*** Opening of Provided material ***

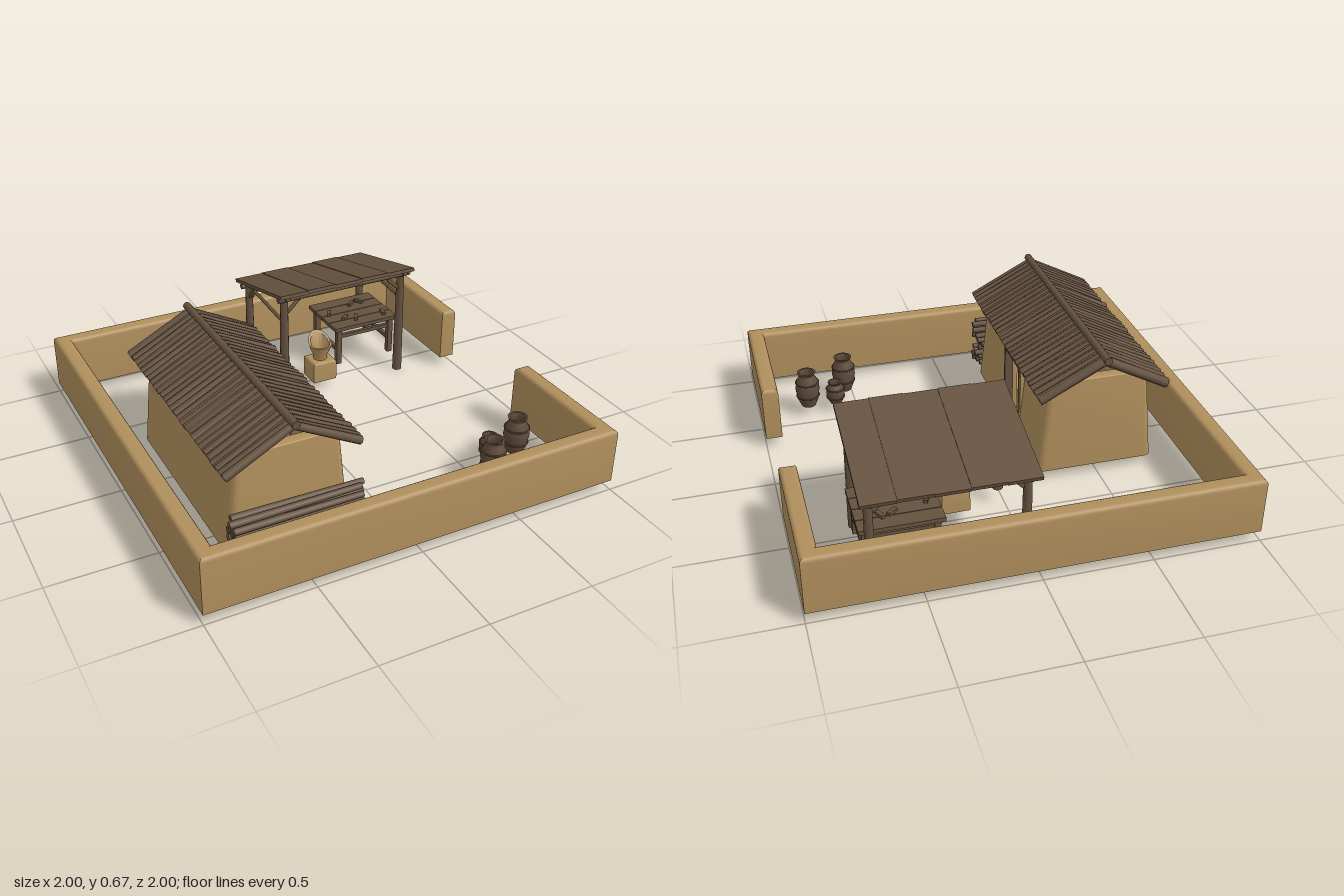
import * as THREE from 'three';
import { toCreasedNormals } from 'three/addons/utils/BufferGeometryUtils.js';

const V = (x, y, z) => new THREE.Vector3(x, y, z);

export function createModel() {
  const model = new THREE.Group();
  const material = (name, color) => {
    const m = new THREE.MeshStandardMaterial({ color, side: THREE.DoubleSide });
    m.name = name;
    return m;
  };
  const clay = material('clay', 0xaf8e5c);
  const wood = material('dark wood', 0x65523f);
  const thatch = material('roof brown', 0x65513f);
  const pottery = material('pottery', 0x5f4c3c);

  let seed = 7;
  const rand = () => (seed = (seed * 16807) % 2147483647) / 2147483647 - 0.5;

  const group = (name, parent = model) => {
    const g = new THREE.Group();
    g.name = name;
    parent.add(g);
    return g;
  };
  const add = (parent, name, geometry, mat, x = 0, y = 0, z = 0) => {
    const mesh = new THREE.Mesh(geometry, mat);
    mesh.name = name;
    mesh.position.set(x, y, z);
    parent.add(mesh);
    return mesh;
  };
  // Box given by its limits
  const box = (parent, name, mat, x0, x1, y0, y1, z0, z1) =>
    add(parent, name, new THREE.BoxGeometry(x1 - x0, y1 - y0, z1 - z0), mat,
      (x0 + x1) / 2, (y0 + y1) / 2, (z0 + z1) / 2);
  // Round pole between two points
  const pole = (parent, name, mat, a, b, r0, r1 = r0) => {
    const d = b.clone().sub(a);
    const mesh = add(parent, name, new THREE.CylinderGeometry(r1, r0, d.length(), 9), mat);
    mesh.position.copy(a).add(b).multiplyScalar(0.5);
    mesh.quaternion.setFromUnitVectors(V(0, 1, 0), d.normalize());
    return mesh;
  };
  // Plan outline from [x, z, cornerRadius], as a shape with y = -z
  const plan = (points) => {
    const s = new THREE.Shape(), n = points.length;
    points.forEach(([x, z, r], i) => {
      const p = new THREE.Vector2(x, -z);
      const toward = (q) => new THREE.Vector2(q[0], -q[1]).sub(p).setLength(r).add(p);
      const a = toward(points[(i + n - 1) % n]), b = toward(points[(i + 1) % n]);
      if (i) s.lineTo(a.x, a.y); else s.moveTo(a.x, a.y);
      if (r) s.quadraticCurveTo(p.x, p.y, b.x, b.y);
    });
    s.closePath();
    return s;
  };
  // Upright wall with a rounded top edge and a flat foot
  const wallGeometry = (shape, top, bevel) => {
    const base = 0.05;
    const g = new THREE.ExtrudeGeometry(shape, {
      depth: top - base - bevel, bevelEnabled: true, bevelThickness: bevel,
      bevelSize: bevel, bevelOffset: -bevel, bevelSegments: 4, curveSegments: 6,
    });
    g.rotateX(-Math.PI / 2).translate(0, base, 0);
    const p = g.attributes.position;
    for (let i = 0; i < p.count; i++) p.setY(i, Math.max(base, p.getY(i)));
    return g;
  };

  // Yard wall, open on the right side; sharp plan corners keep the rounded top clean
  const t = 0.92;
  add(model, 'yardWall', toCreasedNormals(wallGeometry(plan([
    [1, 0.325, 0], [1, 1, 0], [-1, 1, 0], [-1, -1, 0], [1, -1, 0], [1, -0.33, 0],
    [t, -0.33, 0], [t, -t, 0], [-t, -t, 0], [-t, t, 0], [t, t, 0], [t, 0.325, 0],
  ]), 0.32, 0.022), 0.6), clay);

  // House walls, leaning in towards the top, with a doorway
  const house = group('house');
  const cx = -0.48;
  const taper = (g) => {
    const p = g.attributes.position;
    for (let i = 0; i < p.count; i++) {
      const k = 1 - 0.17 * (p.getY(i) - 0.05) / 0.47;
      p.setX(i, cx + (p.getX(i) - cx) * k);
    }
    return toCreasedNormals(g, 0.6);
  };
  const a = -0.772, b = -0.195, w = 0.055;
  add(house, 'houseWalls', taper(wallGeometry(plan([
    [b, 0.26, 0], [b, 0.71, 0.04], [a, 0.71, 0.04], [a, -0.31, 0.04], [b, -0.31, 0.04], [b, 0.03, 0],
    [b - w, 0.03, 0], [b - w, -0.31 + w, 0.02], [a + w, -0.31 + w, 0.02],
    [a + w, 0.71 - w, 0.02], [b - w, 0.71 - w, 0.02], [b - w, 0.26, 0],
  ]), 0.525, 0.006)), clay);
  const lintel = new THREE.BoxGeometry(w, 0.105, 0.25).translate(b - w / 2, 0.4725, 0.145);
  add(house, 'doorLintelWall', taper(lintel), clay);
  box(house, 'houseFloor', clay, a + 0.02, b - 0.01, 0.05, 0.06, -0.29, 0.69);
  // Door surround and timber frame
  for (const [z0, z1] of [[0.01, 0.03], [0.26, 0.28]])
    box(house, 'doorReveal', clay, -0.27, -0.207, 0.05, 0.44, z0, z1);
  box(house, 'doorHead', clay, -0.27, -0.207, 0.425, 0.44, 0.03, 0.26);
  for (const z of [0.03, 0.252])
    box(house, 'doorPost', wood, -0.245, -0.203, 0.05, 0.43, z, z + 0.008);
  box(house, 'doorBeam', wood, -0.245, -0.203, 0.42, 0.43, 0.03, 0.26);
  box(house, 'doorSill', wood, -0.25, -0.19, 0.05, 0.068, 0.02, 0.27);

  // House roof: two sheets covered in low ribs, with edge poles and a ridge beam
  const roof = group('houseRoof');
  for (const s of [-1, 1]) {
    const ridge = (z) => V(-0.485, 0.634, z), eave = (z) => V(-0.485 + s * 0.306, 0.474, z);
    const sheet = add(roof, 'roofSheet', new THREE.BoxGeometry(0.345, 0.034, 1.12), thatch,
      -0.485 + s * 0.153, 0.552, 0.19);
    sheet.rotation.z = -s * Math.atan2(0.16, 0.306);
    for (let i = 0; i < 27; i++) {
      const z = -0.35 + i * 0.0415;
      const e = eave(z + rand() * 0.008);
      e.x += s * rand() * 0.008;
      e.y += rand() * 0.006;
      pole(roof, 'roofRib', thatch, e, ridge(z + rand() * 0.008), 0.024 + rand() * 0.004, 0.022);
    }
    for (const z of [-0.365, 0.757]) {
      const e = eave(z), r = ridge(z);
      e.y += 0.004;
      r.y += 0.004;
      pole(roof, 'roofEdgePole', wood, e, r, 0.02, 0.018);
    }
  }
  pole(roof, 'ridgeBeam', wood, V(-0.485, 0.651, -0.4), V(-0.485, 0.651, 0.785), 0.019);

  // Stack of poles against the front of the house
  const stack = group('poleStack');
  for (let row = 0; row < 7; row++)
    for (let col = 0; col < 3 - (row > 4 ? 1 : 0); col++) {
      const y = 0.07 + row * 0.037, z = 0.818 - col * 0.034 + (row % 2) * 0.006;
      pole(stack, 'stackedPole', wood, V(-0.79 + rand() * 0.03, y, z + rand() * 0.01),
        V(-0.2 + rand() * 0.05, y + rand() * 0.012, z + rand() * 0.01), 0.017, 0.014);
    }

  // Open shed with a sloping plank roof
  const shed = group('shed');
  const slope = Math.atan2(0.14, 0.57);
  for (let i = 0; i < 5; i++) {
    const plank = add(shed, 'roofPlank', new THREE.BoxGeometry(0.1515, 0.018, 0.585), thatch,
      0.061 + i * 0.1517, 0.532 + (i % 2) * 0.003, -0.637);
    plank.rotation.x = -slope;
  }
  for (const x of [0.03, 0.7]) {
    const inward = x < 0.3 ? 1 : -1;
    pole(shed, 'frontPost', wood, V(x, x < 0.3 ? 0.08 : 0, -0.415), V(x, 0.57, -0.415), 0.025, 0.02);
    pole(shed, 'backPost', wood, V(x, 0.06, -0.85), V(x, 0.47, -0.85), 0.023, 0.019);
    pole(shed, 'rafter', wood, V(x, 0.455, -0.91), V(x, 0.585, -0.365), 0.014);
    pole(shed, 'sideRail', wood, V(x, 0.455, -0.85), V(x, 0.43, -0.415), 0.009);
    pole(shed, 'frontBrace', wood, V(x, 0.47, -0.415), V(x + inward * 0.1, 0.565, -0.415), 0.01);
    pole(shed, 'backBrace', wood, V(x, 0.37, -0.85), V(x + inward * 0.08, 0.45, -0.85), 0.01);
    pole(shed, 'sideBrace', wood, V(x, 0.38, -0.85), V(x, 0.475, -0.77), 0.01);
  }
  pole(shed, 'frontBeam', wood, V(-0.01, 0.57, -0.4), V(0.74, 0.57, -0.4), 0.017);
  pole(shed, 'backBeam', wood, V(-0.01, 0.45, -0.86), V(0.74, 0.45, -0.86), 0.015);

  // Work table with small tools
  const table = group('workTable');
  for (let i = 0; i < 4; i++)
    box(table, 'tablePlank', wood, 0.37, 0.74, 0.25, 0.27, -0.82 + i * 0.08, -0.744 + i * 0.08);
  for (const x of [0.4, 0.71]) {
    for (const z of [-0.78, -0.53]) box(table, 'tableLeg', wood, x - 0.014, x + 0.014, 0.05, 0.25, z - 0.014, z + 0.014);
    box(table, 'tableRail', wood, x - 0.009, x + 0.009, 0.12, 0.14, -0.78, -0.53);
  }
  for (const z of [-0.78, -0.53]) box(table, 'longRail', wood, 0.4, 0.71, 0.2, 0.22, z - 0.009, z + 0.009);
  for (let i = 0; i < 6; i++) {
    const tool = add(table, 'tool', new THREE.BoxGeometry(0.05, 0.016, 0.018), wood,
      0.42 + i * 0.053, 0.277, -0.66 + rand() * 0.22);
    tool.rotation.y = rand() * 3;
  }

  // Clay hearth: block with a flared bowl and a raised back
  const hearth = group('hearth');
  const block = plan([[-0.065, 0.06, 0], [0.065, 0.06, 0], [0.065, -0.06, 0], [-0.065, -0.06, 0]]);
  add(hearth, 'hearthBlock', toCreasedNormals(wallGeometry(block, 0.16, 0.012), 0.6), clay, 0.25, 0, -0.45);
  const bowl = new THREE.LatheGeometry([[0, 0], [0.035, 0], [0.038, 0.03], [0.055, 0.065],
    [0.062, 0.085], [0.05, 0.085], [0.03, 0.04], [0, 0.035]].map(([x, y]) => new THREE.Vector2(x, y)), 20);
  const bp = bowl.attributes.position;
  for (let i = 0; i < bp.count; i++)
    if (bp.getY(i) > 0.05) bp.setY(i, bp.getY(i) + Math.max(0, -bp.getZ(i)) * 0.9);
  add(hearth, 'hearthBowl', toCreasedNormals(bowl, 0.7), clay, 0.25, 0.155, -0.45);

  // Storage jars
  const jars = group('jars');
  for (const [x, z, r, h] of [[0.545, 0.71, 0.06, 0.19], [0.61, 0.585, 0.048, 0.12], [0.75, 0.6, 0.061, 0.19]]) {
    const profile = [[0, 0], [0.6, 0], [0.85, 0.2], [1, 0.5], [0.93, 0.72], [0.66, 0.88], [0.62, 0.92],
      [0.78, 1], [0.6, 1], [0.5, 0.9], [0.75, 0.7], [0.75, 0.3], [0, 0.12]];
    const jar = new THREE.LatheGeometry(profile.map(([u, v]) => new THREE.Vector2(u * r, v * h)), 20);
    add(jars, 'jar', toCreasedNormals(jar, 0.9), pottery, x, 0.05, z);
    for (const [u, v] of [[0.93, 0.3], [0.95, 0.7]]) {
      const band = add(jars, 'jarBand', new THREE.TorusGeometry(u * r, 0.004, 6, 20), pottery, x, 0.05 + v * h, z);
      band.rotation.x = Math.PI / 2;
    }
  }
  return model;
}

*** Close of Provided material ***

What the task requires:
Which lines above hold the string "getY"? Copy each of them.

Response to the task:
    for (let i = 0; i < p.count; i++) p.setY(i, Math.max(base, p.getY(i)));
      const k = 1 - 0.17 * (p.getY(i) - 0.05) / 0.47;
    if (bp.getY(i) > 0.05) bp.setY(i, bp.getY(i) + Math.max(0, -bp.getZ(i)) * 0.9);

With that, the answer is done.